> [EXERCISE OBJECTIVE]
Beginning with the line that contains "from mathutils import Matrix, Vector" in the material below, print each line exactly until the line that contains "m.use_nodes = True" has been printed, then stop.

-*-*-

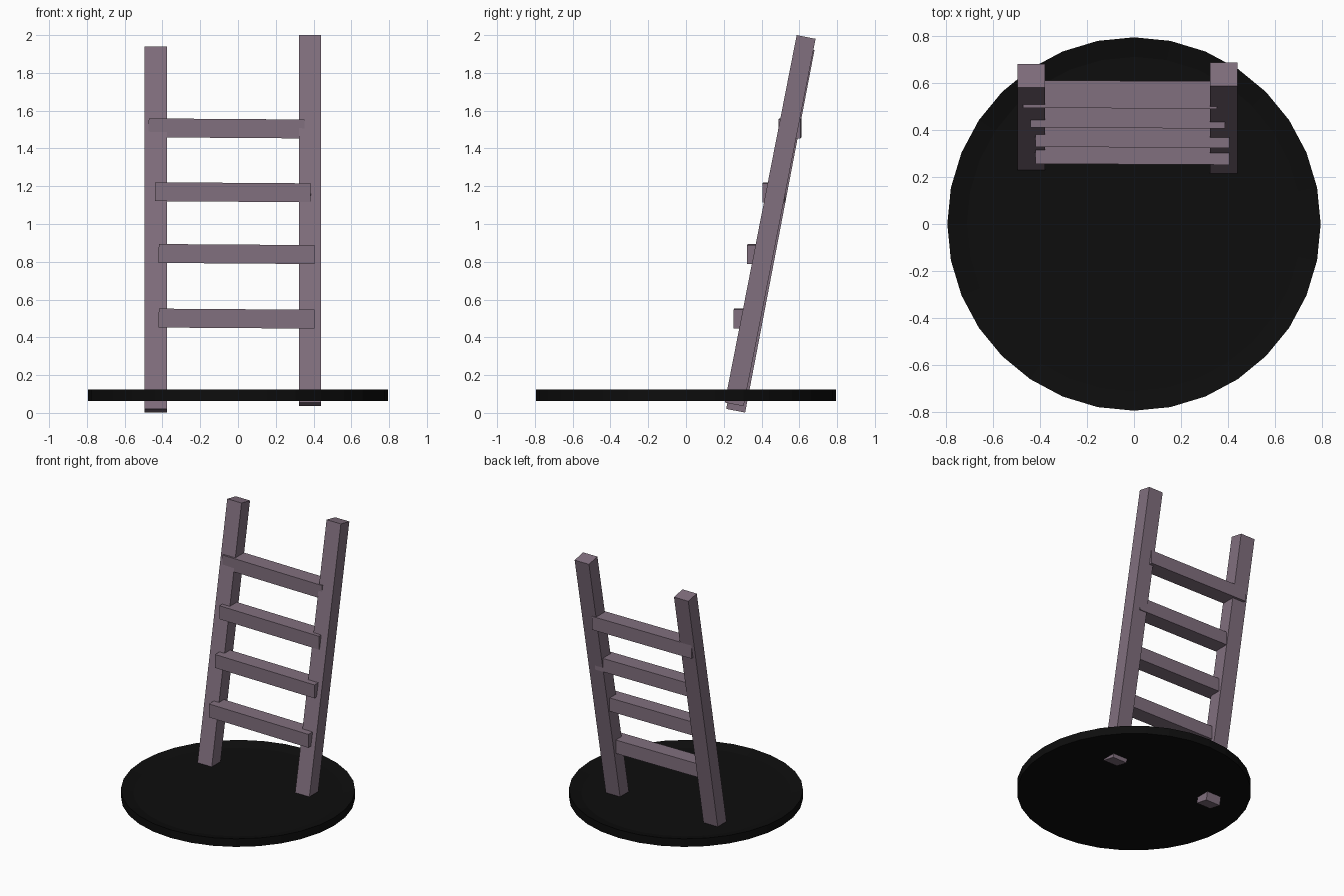
import bpy, bmesh, math
from mathutils import Matrix, Vector

if "Cube" in bpy.data.objects:
    bpy.data.objects.remove(bpy.data.objects["Cube"])


def material(name, rgb):
    m = bpy.data.materials.new(name)
    m.diffuse_color = (*rgb, 1)
    m.use_nodes = True
    m.node_tree.nodes["Principled BSDF"].inputs["Base Color"].default_value = m.diffuse_color
    return m


wood = material("dusty_purple", (0.22, 0.16, 0.21))
black = material("black", (0.004, 0.004, 0.004))


def add_object(name, bm, mat):
    bmesh.ops.recalc_face_normals(bm, faces=bm.faces)
    me = bpy.data.meshes.new(name)
    bm.to_mesh(me)
    bm.free()
    me.materials.append(mat)
    ob = bpy.data.objects.new(name, me)
    bpy.context.collection.objects.link(ob)
    return ob


def box(name, centre, size, rot):
    bm = bmesh.new()
    bmesh.ops.create_cube(bm, size=1)
    bmesh.ops.scale(bm, vec=size, verts=bm.verts)
    ob = add_object(name, bm, wood)
    ob.location = centre
    ob.rotation_euler = rot
    return ob


# Round base: 32-sided disc with a shallow recess inside its rim
bm = bmesh.new()
bmesh.ops.create_cone(bm, cap_ends=True, segments=32, radius1=0.793, radius2=0.793,
                      depth=0.06, matrix=Matrix.Translation((0, 0, 0.093)))
bm.faces.ensure_lookup_table()
top = max(bm.faces, key=lambda f: f.calc_center_median().z)
bmesh.ops.inset_region(bm, faces=[top], thickness=0.083)
bmesh.ops.translate(bm, vec=(0, 0, -0.02), verts=top.verts)
add_object("round_base", bm, black)

# Leaning rails: x centre, then front-bottom and front-top corner as (y, z)
rails = {
    "left_rail": (-0.436, (0.213, 0.021), (0.580, 1.940)),
    "right_rail": (0.381, (0.205, 0.055), (0.586, 2.000)),
}
for name, (x, a, b) in rails.items():
    lo, hi = Vector((x, *a)), Vector((x, *b))
    d = hi - lo
    lean = math.atan2(d.y, d.z)
    back = Vector((0, math.cos(lean), -math.sin(lean)))
    box(name, (lo + hi) / 2 + back * 0.051, (0.118, 0.102, d.length), (-lean, 0, 0))

# Rungs: slightly crooked boxes, (x, front y, z)
rungs = [(-0.007, 0.252, 0.499), (-0.007, 0.324, 0.841),
         (-0.027, 0.406, 1.168), (-0.060, 0.490, 1.506)]
for i, (x, y, z) in enumerate(rungs):
    box(f"rung_{i + 1}", (x, y + 0.06, z), (0.825, 0.117, 0.1),
        (0, math.radians(0.4), math.radians(-0.3)))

-*-*-

> [FINISHED EXERCISE]
from mathutils import Matrix, Vector

if "Cube" in bpy.data.objects:
    bpy.data.objects.remove(bpy.data.objects["Cube"])


def material(name, rgb):
    m = bpy.data.materials.new(name)
    m.diffuse_color = (*rgb, 1)
    m.use_nodes = True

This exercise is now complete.